Why do I write horror? Because I love to tell stories.
I know, that answer is too simplistic and doesn’t get to the heart of the matter. It begs the follow-up questions, why do I love to tell stories and why stories of the dark and bizarre? Because honestly that desire is more of a need, akin to the need for oxygen, for food and water. So let’s examine it a little further, shall we?
The first stories that ever really captured my attention were not on the page but on the small screen. The Twilight Zone, both the original and 80s incarnation. When I was a kid, they were always playing on one channel or another, and I devoured them. I found them enthralling and exciting, and something about the surreal nature of them spoke to me. It was our world, a world I recognized, but things were just slightly off-kilter. It made me feel that reality was thin and the mundane could slide into the magical at any moment. This thrilled me.
The first books I remember reading were Alice’s Adventures in Wonderland and The Wonderful Wizard of Oz. While most would not call these works “horror,” they were full of imagery and situations that did terrify me as a child. Cats that faded away to a teasing smile, queens calling for beheadings, relentless witches with armies of flying monkeys, dark forests and deceptive wizards. These works introduced me to greater fantastical elements in fiction, which both scared and enlightened me.
Soon after that, I became a regular fixture at my local library, and this is where the storyteller in me was truly born. At a certain point, I realized the stories I enjoyed didn’t simply come spontaneously into being, fully formed, but they were actually created by someone. A person just like me thought them up and then wrote them down on paper. If they could do that, why couldn’t I?
The first stories I wrote were about one-page long and read like Twilight Zone knockoffs. Not surprising since that show as my first influence. I started writing a lot of poetry and vignettes in junior high and high school, but in my teens when I turned seriously to fiction, horror was the genre I naturally fell into.
Why? That question is harder to answer, as sometimes it seems almost ingrained in me, a part of my makeup. As I got older, I could analyze it a little more and I think what appealed to me so strongly about the horror genre was its limitlessness, the idea that there were no hard-and-fast rules and literally anything could happen. I liked to take the grand fantastical elements of those early childhood classics and combine them with the recognizable real-world feel of my favorite Twilight Zone episodes. I found something fun about grounding my stories so that they felt like they could be happening on my street but then blowing that apart by introducing some nasty beast or twisted killer.

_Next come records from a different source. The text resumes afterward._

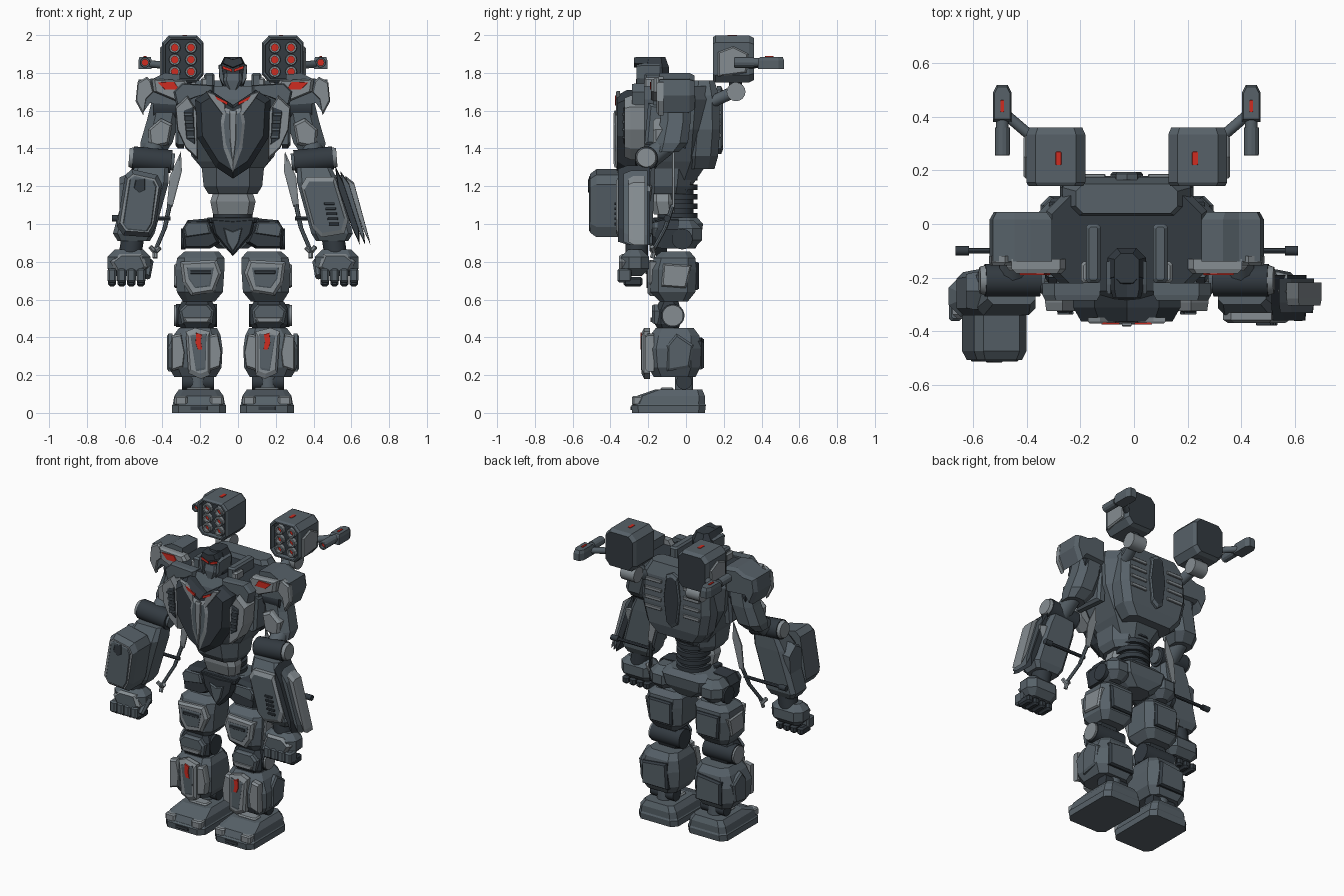
import bpy, bmesh, math
from mathutils import Vector

AX = -0.027  # symmetry axis of the body


def mat(name, rgb):
    m = bpy.data.materials.new(name)
    m.diffuse_color = (*rgb, 1)
    return m


STEEL = mat("slate steel", (0.095, 0.12, 0.14))
DARK = mat("dark gunmetal", (0.033, 0.043, 0.053))
LIGHT = mat("light grey", (0.235, 0.265, 0.285))
RED = mat("signal red", (0.62, 0.025, 0.015))


def rings_mesh(name, rings, m, s=1, face=None, smooth=False):
    """Skin closed rings of points; the last cap may take a second colour."""
    bm = bmesh.new()
    vs = [[bm.verts.new((AX + s * p[0], p[1], p[2])) for p in r] for r in rings]
    n = len(vs[0])
    for a, b in zip(vs, vs[1:]):
        for i in range(n):
            f = bm.faces.new((a[i], a[(i + 1) % n], b[(i + 1) % n], b[i]))
            f.smooth = smooth
    bm.faces.new(vs[0])
    bm.faces.new(vs[-1]).material_index = 1 if face else 0
    bmesh.ops.recalc_face_normals(bm, faces=bm.faces[:])
    me = bpy.data.meshes.new(name)
    bm.to_mesh(me)
    bm.free()
    for k in (m, face):
        if k:
            me.materials.append(k)
    bpy.context.collection.objects.link(bpy.data.objects.new(name, me))


def loft(name, rows, m, s=1, face=None, ch=0.25):
    """Chamfered sections: (z, centre x, half x, y min, y max)."""
    out = []
    for z, cx, hx, y0, y1 in rows:
        c = ch * min(2 * hx, y1 - y0)
        a, b = cx - hx, cx + hx
        out.append([(a + c, y0, z), (b - c, y0, z), (b, y0 + c, z), (b, y1 - c, z),
                    (b - c, y1, z), (a + c, y1, z), (a, y1 - c, z), (a, y0 + c, z)])
    rings_mesh(name, out, m, s, face)


def box(name, c, size, m, s=1, ch=0.15):
    x, y, z = c
    hx, hy, hz = (v / 2 for v in size)
    k = ch * min(size)
    loft(name, [(z - hz, x, hx - k, y - hy + k, y + hy - k), (z - hz + k, x, hx, y - hy, y + hy),
                (z + hz - k, x, hx, y - hy, y + hy), (z + hz, x, hx - k, y - hy + k, y + hy - k)], m, s, None, ch)


def stack(name, pts, steps, m, s=1, face=None, axis="y"):
    """Outline repeated at (depth, scale) steps; steps going back make a recess."""
    ca, cb = sum(p[0] for p in pts) / len(pts), sum(p[1] for p in pts) / len(pts)

    def ring(d, k):
        q = [(ca + (a - ca) * k, cb + (b - cb) * k) for a, b in pts]
        return [{"y": (a, d, b), "x": (d, a, b), "z": (a, b, d)}[axis] for a, b in q]
    rings_mesh(name, [ring(d, k) for d, k in steps], m, s, face)


def prism(name, pts, d0, d1, m, s=1, inset=0.88, face=None, axis="y", lip=0.3):
    """Outline extruded from d1 to d0, with a bevelled end at d0."""
    stack(name, pts, [(d1, 1), (d0 + (d1 - d0) * lip, 1), (d0, inset)], m, s, face, axis)


def rod(name, p0, p1, r, m, s=1, r1=None, n=16, face=None):
    p0, p1 = Vector(p0), Vector(p1)
    d = (p1 - p0).normalized()
    u = d.orthogonal().normalized()
    v = d.cross(u)
    rings_mesh(name, [[p + (u * math.cos(t) + v * math.sin(t)) * k for t in
                       (2 * math.pi * i / n for i in range(n))]
                      for p, k in ((p0, r), (p1, r if r1 is None else r1))], m, s, face, n > 8)


def tube(name, x, z, r, y0, y1, depth, m, s, face):
    """Front-facing barrel with a recessed, coloured bore."""
    pts = [(x + r * math.cos(i * math.pi / 6), z + r * math.sin(i * math.pi / 6)) for i in range(12)]
    stack(name, pts, [(y1, 1), (y0 + .004, 1), (y0, .9), (y0, .6), (y0 + depth, .6)], m, s, face)


def sym(pts):
    return pts + [(-a, b) for a, b in reversed(pts) if a]


# ---- torso ----
loft("torso", [(1.2, 0, .1, -.2, .03), (1.33, 0, .19, -.28, .12), (1.5, 0, .28, -.3, .15),
               (1.66, 0, .3, -.28, .16), (1.73, 0, .28, -.25, .13)], STEEL, face=DARK)
loft("back_hump", [(1.29, 0, .16, .01, .15), (1.36, 0, .22, .01, .17), (1.5, 0, .25, .02, .18), (1.68, 0, .24, .02, .175),
                   (1.76, 0, .19, .04, .15)], STEEL)
prism("breastplate", sym([(0, 1.24), (.09, 1.3), (.19, 1.46), (.2, 1.66), (.12, 1.71), (0, 1.63)]),
      -.365, -.26, DARK, inset=.85, lip=.5)
prism("chest_keel", sym([(0, 1.27), (.05, 1.4), (.065, 1.54), (.05, 1.62), (0, 1.6)]), -.375, -.34, LIGHT,
      inset=.75, face=STEEL)
prism("keel_ridge", sym([(0, 1.3), (.016, 1.45), (.018, 1.6)]), -.383, -.37, LIGHT)
loft("abdomen", [(1.16, 0, .13, -.22, 0), (1.2, 0, .155, -.25, .02), (1.3, 0, .165, -.27, .04)], STEEL)
loft("waist_plate", [(1.05, 0, .105, -.17, -.06), (1.12, 0, .12, -.19, -.06), (1.18, 0, .1, -.19, -.06)], LIGHT)
for i in range(5):
    rod("waist_ring", (0, -.045, 1.03 + i * .05), (0, -.045, 1.058 + i * .05), .105, DARK, n=24)
rod("spine", (0, -.045, 1), (0, -.045, 1.28), .085, DARK)
prism("back_plate", sym([(0, 1.37), (.04, 1.4), (.06, 1.56), (.04, 1.71), (0, 1.73)]), .195, .165, STEEL, face=DARK)
for s in (1, -1):
    prism("chest_side_frame", [(.185, 1.34), (.25, 1.4), (.295, 1.5), (.305, 1.62), (.24, 1.68), (.19, 1.6)],
          -.325, -.22, LIGHT, s, .92)
    prism("chest_grill", [(.2, 1.42), (.245, 1.45), (.26, 1.6), (.21, 1.62)], -.331, -.32, DARK, s)
    for i in range(4):
        box("chest_slat", (.222 + i * .005, -.332, 1.46 + i * .04), (.045, .012, .014), STEEL, s)
    prism("collar_plate", [(.1, 1.7), (.2, 1.67), (.3, 1.63), (.315, 1.7), (.27, 1.745), (.1, 1.735)],
          -.285, -.22, STEEL, s, .9)
    prism("chest_edge", [(.04, 1.56), (.115, 1.66), (.145, 1.705), (.1, 1.69), (.04, 1.63)], -.371, -.35, LIGHT, s)
    prism("chest_mark", [(.028, 1.628), (.085, 1.66), (.095, 1.68), (.028, 1.645)], -.376, -.368, RED, s, .97)
    box("collar_fin", (.125, -.11, 1.745), (.055, .22, .11), STEEL, s, .2)
    box("collar_light", (.14, -.18, 1.73), (.06, .08, .09), LIGHT, s)
    for i in range(4):
        box("back_vent", (.14, .178, 1.47 + i * .06), (.12, .018, .022), LIGHT, s)
    prism("side_panel", [(-.22, 1.42), (.0, 1.4), (.02, 1.62), (-.2, 1.64)], .305, .26, STEEL, s, .85, axis="x")

# ---- head ----
loft("helmet", [(1.68, 0, .04, -.22, -.1), (1.76, 0, .066, -.24, -.09), (1.83, 0, .072, -.24, -.09),
                (1.885, 0, .045, -.22, -.11)], DARK)
loft("face", [(1.71, 0, .028, -.26, -.2), (1.76, 0, .05, -.265, -.2), (1.8, 0, .045, -.255, -.2)], STEEL)
prism("brow_crest", sym([(0, 1.825), (.06, 1.85), (.045, 1.885), (0, 1.872)]), -.275, -.18, DARK)
for s in (1, -1):
    prism("eye", [(.006, 1.805), (.055, 1.822), (.056, 1.838), (.006, 1.82)], -.262, -.254, RED, s, 1)
    prism("cheek_guard", [(.045, 1.72), (.072, 1.77), (.076, 1.84), (.06, 1.85), (.05, 1.79)], -.262, -.14, STEEL, s)

# ---- pelvis ----
loft("pelvis", [(.87, 0, .08, -.1, .05), (.93, 0, .17, -.13, .08), (1.0, 0, .19, -.14, .09),
                (1.035, 0, .13, -.12, .06)], STEEL)
prism("pelvis_guard", sym([(0, .83), (.045, .88), (.1, .95), (.12, 1.03), (0, 1.02)]), -.18, -.1, DARK)
prism("pelvis_keel", sym([(0, .85), (.03, .9), (.05, .98), (0, .96)]), -.193, -.17, STEEL)
box("belt", (0, -.14, 1.02), (.25, .07, .03), DARK)
for s in (1, -1):
    prism("hip_skirt", [(.07, .9), (.12, .87), (.26, .87), (.27, .97), (.24, 1.02), (.13, 1.03)], -.165, -.04, DARK, s, .85)
    prism("skirt_edge", [(.115, .95), (.25, .93), (.262, .98), (.24, 1.01), (.13, 1.01)], -.177, -.15, STEEL, s)
    box("hip_block", (.18, -.01, .945), (.17, .19, .15), STEEL, s, .3)
    rod("hip_cap", (.25, -.02, .92), (.275, -.02, .92), .055, DARK, s)

    # ---- legs ----
    loft("thigh", [(.59, .18, .085, -.14, .01), (.64, .175, .122, -.19, .05), (.76, .175, .13, -.19, .055),
                   (.82, .17, .125, -.17, .05), (.855, .165, .09, -.13, .02)], STEEL, s, ch=.18)
    prism("thigh_panel", [(.1, .64), (.22, .62), (.265, .69), (.28, .8), (.085, .81), (.06, .74)], -.205, -.16, LIGHT, s, .85)
    prism("thigh_inlay", [(.12, .67), (.2, .66), (.235, .71), (.245, .77), (.1, .77)], -.21, -.2, STEEL, s)
    box("thigh_bar", (.17, -.209, .745), (.11, .012, .018), DARK, s)
    prism("thigh_side", [(-.13, .67), (.0, .66), (.03, .78), (-.12, .79)], .312, .28, LIGHT, s, .88, None, "x")
    prism("thigh_back", [(.09, .65), (.25, .65), (.26, .8), (.09, .8)], .07, .03, DARK, s, .88, STEEL)
    rod("knee_axle", (.085, -.07, .515), (.3, -.07, .515), .062, DARK, s, n=20)
    rod("knee_disc", (.295, -.07, .515), (.312, -.07, .515), .056, LIGHT, s, n=20)
    loft("knee_pad", [(.445, .19, .085, -.15, -.04), (.47, .19, .1, -.165, -.03), (.55, .19, .1, -.165, -.03),
                      (.59, .19, .08, -.14, -.04)], DARK, s)
    prism("knee_front", [(.11, .47), (.27, .47), (.285, .54), (.25, .575), (.13, .575), (.1, .54)], -.18, -.14, STEEL, s, .85)
    prism("knee_trim", [(.13, .48), (.25, .48), (.265, .505), (.115, .505)], -.188, -.17, LIGHT, s)
    loft("shin", [(.19, .2, .11, -.17, .05), (.24, .2, .14, -.2, .075), (.34, .2, .145, -.21, .08),
                  (.41, .19, .125, -.19, .07), (.45, .185, .1, -.16, .04)], STEEL, s, ch=.18)
    prism("shin_plate", [(.12, .2), (.17, .18), (.235, .21), (.25, .43), (.2, .45), (.12, .43)], -.235, -.19, LIGHT, s, .8)
    prism("shin_inlay", [(.145, .23), (.195, .22), (.225, .41), (.14, .42)], -.238, -.23, STEEL, s)
    for a in (.07, .265):
        prism("shin_flank", [(a, .24), (a + .06, .22), (a + .06, .41), (a + .01, .42), (a - .01, .32)], -.216, -.17, LIGHT, s)
    prism("shin_mark", [(.162, .335), (.185, .335), (.198, .37), (.194, .425), (.164, .415), (.17, .38)], -.242, -.234, RED, s, .97)
    prism("shin_side", [(-.1, .22), (.02, .24), (.04, .36), (-.05, .42), (-.1, .36)], .35, .32, STEEL, s, .85, axis="x")
    prism("calf_plate", [(.1, .23), (.29, .23), (.29, .38), (.11, .4)], .095, .05, DARK, s, .88, STEEL)
    rod("ankle", (.185, -.01, .1), (.185, -.01, .22), .05, STEEL, s, n=12)
    rod("ankle_axle", (.1, -.01, .165), (.27, -.01, .165), .042, DARK, s)
    loft("sole", [(0, .18, .143, -.285, .1), (.04, .18, .143, -.29, .105), (.05, .18, .135, -.28, .1)], STEEL, s, ch=.12)
    loft("foot", [(.045, .18, .138, -.28, .1), (.09, .18, .13, -.26, .1), (.125, .18, .105, -.16, .085)], STEEL, s, ch=.12)
    for a in (.085, .275):
        box("toe_trim", (a, -.24, .065), (.07, .09, .05), LIGHT, s)
    box("foot_shin_guard", (.18, -.1, .11), (.13, .07, .05), LIGHT, s)
    box("toe_slot", (.18, -.29, .025), (.09, .008, .02), DARK, s)

    # ---- shoulders and upper arms ----
    rod("shoulder_joint", (.26, -.06, 1.62), (.42, -.06, 1.62), .08, DARK, s)
    prism("pauldron", [(.28, 1.63), (.28, 1.79), (.36, 1.8), (.42, 1.77), (.5, 1.765), (.512, 1.68), (.475, 1.59), (.44, 1.64)],
          .045, -.14, STEEL, s, .85, lip=.15)
    prism("pauldron_wing", [(.42, 1.7), (.435, 1.76), (.455, 1.78), (.505, 1.75), (.515, 1.65), (.475, 1.575), (.46, 1.66)],
          -.155, -.12, LIGHT, s, .88)
    prism("pauldron_front", [(.2, 1.69), (.25, 1.76), (.43, 1.77), (.42, 1.7), (.3, 1.65)], -.185, -.13, LIGHT, s, .85)
    prism("pauldron_mark", [(.285, 1.712), (.36, 1.712), (.4, 1.75), (.31, 1.752)], -.191, -.183, RED, s, .97)
    loft("upper_arm", [(1.38, .42, .065, -.16, -.04), (1.43, .405, .085, -.16, .01), (1.55, .37, .085, -.135, .025),
                       (1.65, .35, .08, -.13, .02)], STEEL, s)
    prism("arm_plate", [(.34, 1.42), (.44, 1.4), (.45, 1.5), (.38, 1.56), (.32, 1.53)], -.175, -.12, LIGHT, s, .8)
    rod("elbow_link", (.42, -.1, 1.42), (.425, -.2, 1.34), .055, STEEL, s, n=10)
    rod("elbow", (.325, -.21, 1.33), (.53, -.21, 1.35), .062, DARK, s, n=20)
    rod("elbow_disc", (.525, -.21, 1.35), (.55, -.21, 1.352), .058, LIGHT, s, .05, n=20)
    rod("elbow_hub", (.31, -.21, 1.328), (.33, -.21, 1.33), .045, STEEL, s)

    # ---- forearms and hands ----
    loft("forearm", [(.91, .525, .085, -.32, -.2), (.95, .525, .11, -.34, -.18), (1.22, .45, .11, -.34, -.165),
                     (1.3, .43, .09, -.3, -.165)], STEEL, s, ch=.15)
    prism("forearm_trim", [(-.32, .95), (-.2, .97), (-.18, 1.2), (-.25, 1.26), (-.32, 1.22)], .6, .5,
          LIGHT if s > 0 else STEEL, s, .9, None, "x")
    rod("wrist", (.545, -.26, .83), (.53, -.26, .93), .06, DARK, s)
    box("palm", (.55, -.27, .795), (.23, .15, .14), STEEL, s, .28)
    prism("hand_back", [(.45, .77), (.5, .74), (.62, .75), (.65, .8), (.6, .84), (.48, .84)], -.355, -.3, LIGHT, s, .8, STEEL)
    for i in range(4):
        x = .487 + i * .051
        box("finger", (x, -.325, .728), (.048, .075, .075), STEEL, s, .2)
        box("fingertip", (x, -.28, .695), (.044, .1, .05), DARK, s, .25)
    rod("thumb", (.45, -.26, .8), (.455, -.33, .72), .03, STEEL, s, .02, 8)

    # ---- blades by the forearms ----
    prism("blade", [(.275, 1.385), (.27, 1.28), (.32, 1.09), (.35, 1.09), (.335, 1.25)], -.075, -.062, LIGHT, s, .7)
    rod("blade_grip", (.335, -.07, 1.1), (.36, -.11, .98), .012, STEEL, s, n=8)
    rod("grip_tail", (.36, -.11, .98), (.415, -.18, .85), .011, STEEL, s, n=8)
    rod("grip_bar", (.33, -.1, 1.03), (.6, -.1, 1.03), .011, DARK, s, n=8)
    rod("bar_end", (.59, -.1, 1.03), (.64, -.1, 1.03), .018, DARK, s)
    for dx, dz in ((-.025, .025), (.025, .03), (.0, -.03)):
        rod("grip_claw", (.412, -.17, .85), (.412 + dx, -.18, .85 + dz), .013, LIGHT, s, n=6)

    # ---- missile pods ----
    rod("pod_strut", (.2, .1, 1.63), (.235, .255, 1.7), .032, STEEL, s)
    rod("pod_pivot", (.19, .265, 1.7), (.29, .265, 1.7), .05, LIGHT, s)
    rod("pod_neck", (.25, .265, 1.69), (.25, .26, 1.78), .035, DARK, s)
    octo = [(.19, 1.75), (.34, 1.75), (.375, 1.79), (.375, 1.96), (.34, 1.997), (.19, 1.997), (.155, 1.96), (.155, 1.79)]
    prism("pod", octo, .36, .19, STEEL, s, .9, DARK, lip=.15)
    stack("pod_front", octo, [(.2, 1), (.155, 1), (.142, .93), (.142, .86), (.172, .84)], STEEL, s, DARK)
    prism("pod_side", [(.17, 1.78), (.32, 1.8), (.33, 1.9), (.25, 1.94), (.17, 1.91)], .386, .36, LIGHT, s, .9, None, "x")
    for x in (.222, .308):
        for z in (1.806, 1.87, 1.934):
            tube("pod_tube", x, z, .031, .145, .18, .024, LIGHT, s, RED)
    box("pod_mark", (.255, .245, 1.997), (.022, .05, .006), RED, s)

    # ---- side cannons ----
    rod("cannon_arm", (.36, .33, 1.84), (.465, .42, 1.85), .02, STEEL, s, n=10)
    prism("cannon_body", [(.43, .38), (.5, .38), (.5, .49), (.485, .52), (.445, .52), (.43, .49)], 1.885, 1.82, STEEL, s, .85, axis="z")
    rod("cannon_barrel", (.465, .4, 1.855), (.465, .3, 1.855), .024, STEEL, s)
    tube("cannon_muzzle", .465, 1.855, .028, .255, .36, .02, STEEL, s, RED)
    box("cannon_mark", (.465, .44, 1.886), (.014, .045, .006), RED, s)

# ---- shield box on one forearm ----
prism("shield_box", [(.41, .985), (.44, .93), (.58, .94), (.615, .99), (.57, 1.26), (.535, 1.29), (.4, 1.26), (.375, 1.21)],
      -.508, -.34, STEEL, -1, .86, LIGHT, lip=.2)
prism("shield_face", [(.43, 1), (.455, .96), (.56, .97), (.582, 1), (.545, 1.24), (.52, 1.255), (.42, 1.23), (.405, 1.2)],
      -.514, -.5, STEEL, -1, .95)
prism("shield_vent", [(.465, 1.18), (.495, 1.165), (.525, 1.19), (.515, 1.235), (.465, 1.24)], -.518, -.51, DARK, -1)

# ---- layered blades and vents on the other forearm ----
for i in range(3):
    x = .028 * i
    prism("arm_blade", [(.54 + x, 1.31 - x), (.585 + x, 1.22), (.668 + x, .97 - x), (.672 + x, .89), (.63 + x, .98), (.555 + x, 1.2)],
          -.36 + x, -.19 - x / 2, (DARK, STEEL, LIGHT)[i], 1, .92)
prism("forearm_face", [(.42, .98), (.47, .93), (.59, .95), (.61, 1.02), (.54, 1.25), (.39, 1.25), (.36, 1.2)],
      -.37, -.33, LIGHT, 1, .85, STEEL)
for i in range(5):
    box("forearm_vent", (.535 - i * .006, -.373, 1.0 + i * .027), (.055, .012, .014), DARK)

I also discovered how well horror works as metaphor and symbol. In horror, we can deal with our biggest real life fears and worries and problems but in an oblique way that makes it easier to face. Monsters stand in for poverty or abuse or alcoholism or warm, and monsters can be defeated with a cross or a silver bullet. Sometimes. Social commentary can be presented in horror without it seeming preachy because it’s all done on the sly.
So to this day, I find myself coming back to horror again and again when I sit down at my computer. And every time, every page, makes me feel like that kid settling in front of the TV for the next thrilling episode of The Twilight Zone.
KR: If you are a writer regardless of standing, published or not, I’d love to hear Why Do You Write Horror? Please get in touch via my email and together let’s promote horror.
“When your ex wants you dead, they will take you to the grave with them!”
When two passionate lovers fall out, the results can be deadly.
“Berkley Simmons died … for five minutes.
Berkley woke up to find himself in the hospital. He discovered that his ex is dead after a failed murder/ suicide attempt. With nowhere else to go, Berkley must return to the apartment where it all happened. It doesn’t take long for Berkley to begin to suspect that his ex never left the apartment, and still wants him dead.”
Mark Allan Gunnells
Mark Allan Gunnells loves to tell stories. He has since he was a kid, penning one-page tales that were Twilight Zone knockoffs. He likes to think he has gotten a little better since then. He loves reader feedback, and above all he loves telling stories. He lives in Greer, SC, with his husband Craig A. Metcalf.